• _Information_
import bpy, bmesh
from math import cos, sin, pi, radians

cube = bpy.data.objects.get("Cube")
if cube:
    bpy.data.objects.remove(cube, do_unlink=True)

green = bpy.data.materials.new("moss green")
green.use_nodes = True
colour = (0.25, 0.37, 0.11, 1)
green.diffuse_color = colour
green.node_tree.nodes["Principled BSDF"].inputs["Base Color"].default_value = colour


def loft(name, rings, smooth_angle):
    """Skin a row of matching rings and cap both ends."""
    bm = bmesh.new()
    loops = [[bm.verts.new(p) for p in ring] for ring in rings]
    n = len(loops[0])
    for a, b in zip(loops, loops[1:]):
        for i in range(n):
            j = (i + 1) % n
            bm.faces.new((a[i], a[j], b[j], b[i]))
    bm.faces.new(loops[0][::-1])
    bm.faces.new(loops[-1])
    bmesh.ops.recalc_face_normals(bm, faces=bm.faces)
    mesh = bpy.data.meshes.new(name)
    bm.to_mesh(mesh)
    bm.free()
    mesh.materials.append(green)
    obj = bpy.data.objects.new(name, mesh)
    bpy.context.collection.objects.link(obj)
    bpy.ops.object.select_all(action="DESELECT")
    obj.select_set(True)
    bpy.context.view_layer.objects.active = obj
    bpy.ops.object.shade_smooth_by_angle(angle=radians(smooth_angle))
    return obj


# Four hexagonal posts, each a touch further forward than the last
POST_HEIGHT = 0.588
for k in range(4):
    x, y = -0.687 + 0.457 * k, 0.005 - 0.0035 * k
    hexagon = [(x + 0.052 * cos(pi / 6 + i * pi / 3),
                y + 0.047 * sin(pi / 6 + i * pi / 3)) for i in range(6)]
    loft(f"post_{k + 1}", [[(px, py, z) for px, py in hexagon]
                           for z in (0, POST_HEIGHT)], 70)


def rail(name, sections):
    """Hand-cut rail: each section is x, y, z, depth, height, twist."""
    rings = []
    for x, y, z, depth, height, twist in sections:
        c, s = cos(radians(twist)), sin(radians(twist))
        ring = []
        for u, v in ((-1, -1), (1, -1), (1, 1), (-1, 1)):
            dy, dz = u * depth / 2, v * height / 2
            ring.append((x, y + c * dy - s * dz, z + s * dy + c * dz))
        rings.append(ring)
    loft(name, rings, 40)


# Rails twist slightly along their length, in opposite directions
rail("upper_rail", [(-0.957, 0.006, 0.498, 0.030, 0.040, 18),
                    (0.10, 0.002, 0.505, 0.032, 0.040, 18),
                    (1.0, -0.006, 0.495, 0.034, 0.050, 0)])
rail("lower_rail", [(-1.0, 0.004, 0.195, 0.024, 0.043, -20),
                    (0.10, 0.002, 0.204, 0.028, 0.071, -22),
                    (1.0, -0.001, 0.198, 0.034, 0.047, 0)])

• _Task description_
Print every entry exactly as written.

• _Finished exercise_
import bpy, bmesh
from math import cos, sin, pi, radians

cube = bpy.data.objects.get("Cube")
if cube:
    bpy.data.objects.remove(cube, do_unlink=True)

green = bpy.data.materials.new("moss green")
green.use_nodes = True
colour = (0.25, 0.37, 0.11, 1)
green.diffuse_color = colour
green.node_tree.nodes["Principled BSDF"].inputs["Base Color"].default_value = colour


def loft(name, rings, smooth_angle):
    """Skin a row of matching rings and cap both ends."""
    bm = bmesh.new()
    loops = [[bm.verts.new(p) for p in ring] for ring in rings]
    n = len(loops[0])
    for a, b in zip(loops, loops[1:]):
        for i in range(n):
            j = (i + 1) % n
            bm.faces.new((a[i], a[j], b[j], b[i]))
    bm.faces.new(loops[0][::-1])
    bm.faces.new(loops[-1])
    bmesh.ops.recalc_face_normals(bm, faces=bm.faces)
    mesh = bpy.data.meshes.new(name)
    bm.to_mesh(mesh)
    bm.free()
    mesh.materials.append(green)
    obj = bpy.data.objects.new(name, mesh)
    bpy.context.collection.objects.link(obj)
    bpy.ops.object.select_all(action="DESELECT")
    obj.select_set(True)
    bpy.context.view_layer.objects.active = obj
    bpy.ops.object.shade_smooth_by_angle(angle=radians(smooth_angle))
    return obj


# Four hexagonal posts, each a touch further forward than the last
POST_HEIGHT = 0.588
for k in range(4):
    x, y = -0.687 + 0.457 * k, 0.005 - 0.0035 * k
    hexagon = [(x + 0.052 * cos(pi / 6 + i * pi / 3),
                y + 0.047 * sin(pi / 6 + i * pi / 3)) for i in range(6)]
    loft(f"post_{k + 1}", [[(px, py, z) for px, py in hexagon]
                           for z in (0, POST_HEIGHT)], 70)


def rail(name, sections):
    """Hand-cut rail: each section is x, y, z, depth, height, twist."""
    rings = []
    for x, y, z, depth, height, twist in sections:
        c, s = cos(radians(twist)), sin(radians(twist))
        ring = []
        for u, v in ((-1, -1), (1, -1), (1, 1), (-1, 1)):
            dy, dz = u * depth / 2, v * height / 2
            ring.append((x, y + c * dy - s * dz, z + s * dy + c * dz))
        rings.append(ring)
    loft(name, rings, 40)


# Rails twist slightly along their length, in opposite directions
rail("upper_rail", [(-0.957, 0.006, 0.498, 0.030, 0.040, 18),
                    (0.10, 0.002, 0.505, 0.032, 0.040, 18),
                    (1.0, -0.006, 0.495, 0.034, 0.050, 0)])
rail("lower_rail", [(-1.0, 0.004, 0.195, 0.024, 0.043, -20),
                    (0.10, 0.002, 0.204, 0.028, 0.071, -22),
                    (1.0, -0.001, 0.198, 0.034, 0.047, 0)])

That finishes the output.